In accordance with the underlying agreement, our client repossessed the vessel and took the steps necessary to sell the vessel through commercially acceptable means at auction. The monies realized at auction were deducted from the balance owed and the borrower pursuant for the difference, the deficiency amount.
Our case began by demanding the deficiency balance for which we filed suit and the borrower is defending. There is no question in this case that the borrower signed the loan documents and was liable for the payments as agreed therein.
The issue at hand is the “notice”. The borrower claims to not to have received notice. The client has the proof of mailing with the stamp green card indicating notice was sent by certified mail return receipt requested signed. The borrower claims the signature belonging to someone other than him. The issue is whether the client was merely required to send the notice or if the borrower was required to receive the notice. Although it’s a pretty straightforward question which should be answered by the contract, the contract is clearly ambiguous as to whether or not the requirement to advise of a default is sending the notice or the borrower receiving notice.
Although terms may appear to be clear to one party, there may be room for ambiguity which could impact your NewYork city debt collection case.

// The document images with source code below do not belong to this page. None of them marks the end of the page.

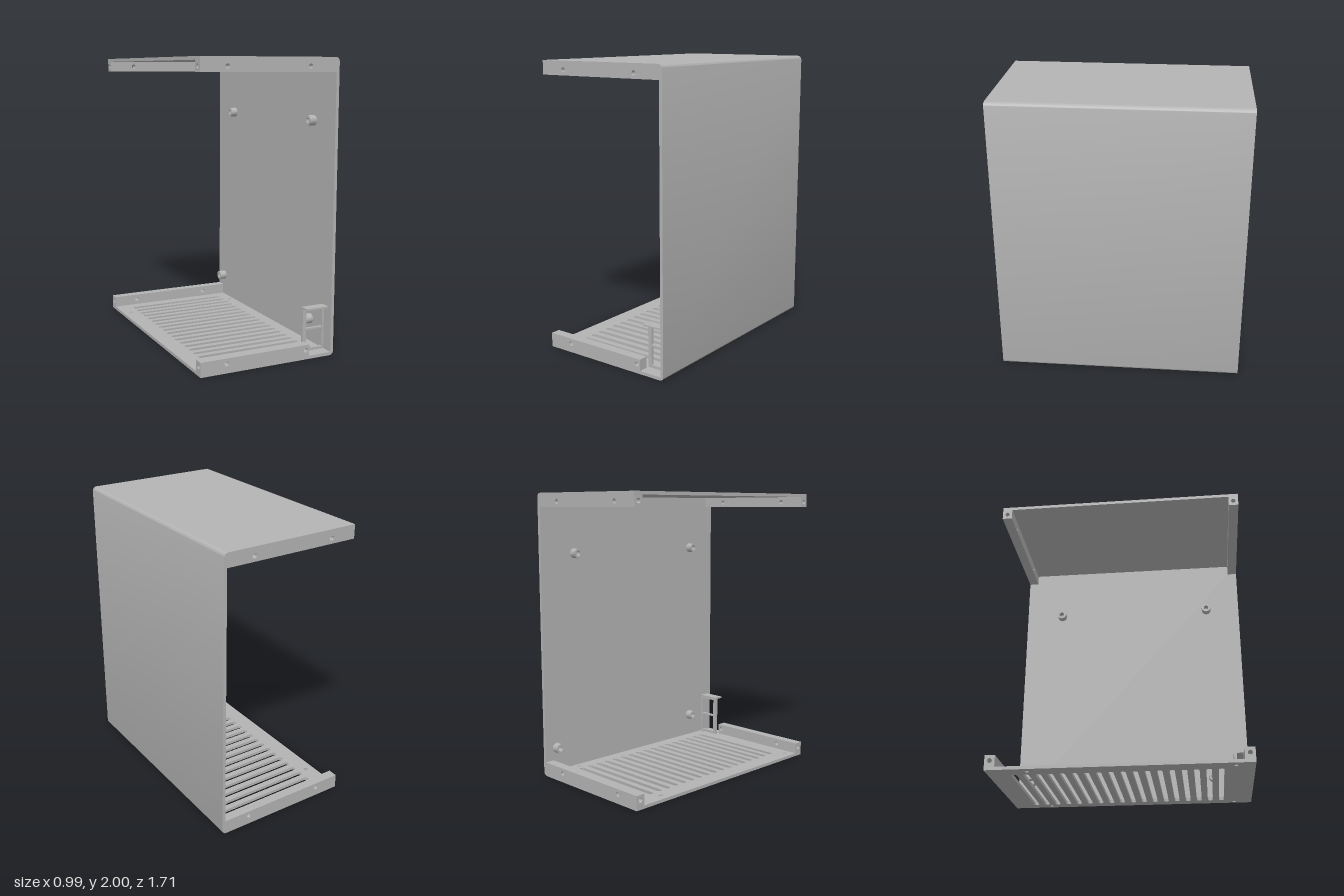
import * as THREE from 'three';
import { toCreasedNormals } from 'three/addons/utils/BufferGeometryUtils.js';

const X0 = -0.5, X1 = 0.492, ZH = 0.857, T = 0.022, R = 0.03;
const JOIN = 0.46;      // where the floor meets the bent wall
const FLANGE = 0.068;   // flange thickness

function rect(x0, y0, x1, y1, Type = THREE.Shape) {
  const s = new Type();
  s.moveTo(x0, y0);
  s.lineTo(x1, y0);
  s.lineTo(x1, y1);
  s.lineTo(x0, y1);
  s.closePath();
  return s;
}

function circle(x, y, r) {
  const p = new THREE.Path();
  p.absarc(x, y, r, 0, Math.PI * 2, true);
  return p;
}

// Rounded slot running along x
function slot(x0, x1, y, r) {
  const p = new THREE.Path();
  p.absarc(x1 - r, y, r, -Math.PI / 2, Math.PI / 2, false);
  p.absarc(x0 + r, y, r, Math.PI / 2, Math.PI * 1.5, false);
  p.closePath();
  return p;
}

function extrude(shape, depth) {
  const g = new THREE.ExtrudeGeometry(shape, { depth, bevelEnabled: false, curveSegments: 8 });
  return toCreasedNormals(g, 0.6);
}

export function createModel() {
  const model = new THREE.Group();
  model.name = 'openCase';
  const grey = new THREE.MeshStandardMaterial({ color: 0xb3b3b3 });
  grey.name = 'grey';

  const add = (name, geometry, x = 0, y = 0, z = 0, parent = model) => {
    const m = new THREE.Mesh(geometry, grey);
    m.name = name;
    m.position.set(x, y, z);
    parent.add(m);
    return m;
  };

  // Top plate and side wall, bent from one sheet with rounded corners
  const s = new THREE.Shape();
  s.moveTo(JOIN, 0);
  s.lineTo(X1 - R, 0);
  s.absarc(X1 - R, R, R, -Math.PI / 2, 0, false);
  s.lineTo(X1, 2 - R);
  s.absarc(X1 - R, 2 - R, R, 0, Math.PI / 2, false);
  s.lineTo(X0, 2);
  s.lineTo(X0, 2 - T);
  s.lineTo(X1 - T, 2 - T);
  s.lineTo(X1 - T, T);
  s.lineTo(JOIN, T);
  s.closePath();
  add('wallAndTop', extrude(s, 2 * ZH), 0, 0, -ZH);

  // Vented floor with corner screw holes
  const floor = rect(X0, -ZH, JOIN, ZH);
  for (let i = 0; i < 18; i++) {
    floor.holes.push(slot(-0.38, 0.385, -0.69 + i * 0.0785, 0.018));
  }
  for (const x of [-0.44, 0.43]) {
    for (const z of [-0.59, 0.735]) floor.holes.push(circle(x, z, 0.014));
  }
  add('ventedFloor', extrude(floor, T).rotateX(Math.PI / 2), 0, T, 0);

  // Flanges: a long bar with cross holes, and an end block with a lengthwise hole
  const flange = (name, y0, y1, holeY, xEnd, zBack) => {
    const group = new THREE.Group();
    group.name = name;
    const split = -0.42;
    const bar = rect(split, y0, xEnd, y1);
    for (const x of [-0.315, 0.275]) bar.holes.push(circle(x, holeY, 0.016));
    add('flangeBar', extrude(bar, FLANGE), 0, 0, zBack, group);
    const end = rect(0, y0, FLANGE, y1);
    end.holes.push(circle(FLANGE / 2, holeY, 0.016));
    add('flangeEnd', extrude(end, split - X0).rotateY(-Math.PI / 2), split, 0, zBack, group);
    model.add(group);
  };
  const inner = X1 - T;
  flange('topFrontFlange', 1.905, 2 - T, 1.941, inner, ZH - FLANGE);
  flange('topBackFlange', 1.905, 2 - T, 1.941, inner, -ZH);
  flange('bottomFrontFlange', T, 0.1, 0.063, 0.302, ZH - FLANGE);
  flange('bottomBackFlange', T, 0.1, 0.063, inner, -ZH);

  // Hollow standoffs on the inside of the wall
  const ring = new THREE.Shape();
  ring.absarc(0, 0, 0.035, 0, Math.PI * 2, false);
  ring.holes.push(circle(0, 0, 0.018));
  const standoff = extrude(ring, 0.052).rotateY(-Math.PI / 2);
  for (const [y, z] of [[1.58, -0.57], [1.58, 0.6], [0.19, -0.76], [0.19, 0.6]]) {
    add('standoff', standoff, inner, y, z);
  }

  // Socket frame with two openings and a top lip
  const frame = rect(0.302, T, inner, 0.333);
  frame.holes.push(rect(0.33, 0.042, 0.456, 0.17, THREE.Path));
  frame.holes.push(rect(0.33, 0.182, 0.456, 0.308, THREE.Path));
  add('socketFrame', extrude(frame, 0.02), 0, 0, 0.75);
  add('socketLip', new THREE.BoxGeometry(inner - 0.302, 0.012, 0.05),
    (inner + 0.302) / 2, 0.327, 0.795);

  return model;
}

A notice requirement appearing to be straightforward may not be. Make sure your contracts provide for clear terms and that you are aware of them in advance of default so that you can perform.
If you have questions about your contracts, notice requirements, rights therein or wish to place a claim contact, Jocelyn Nager, Esq.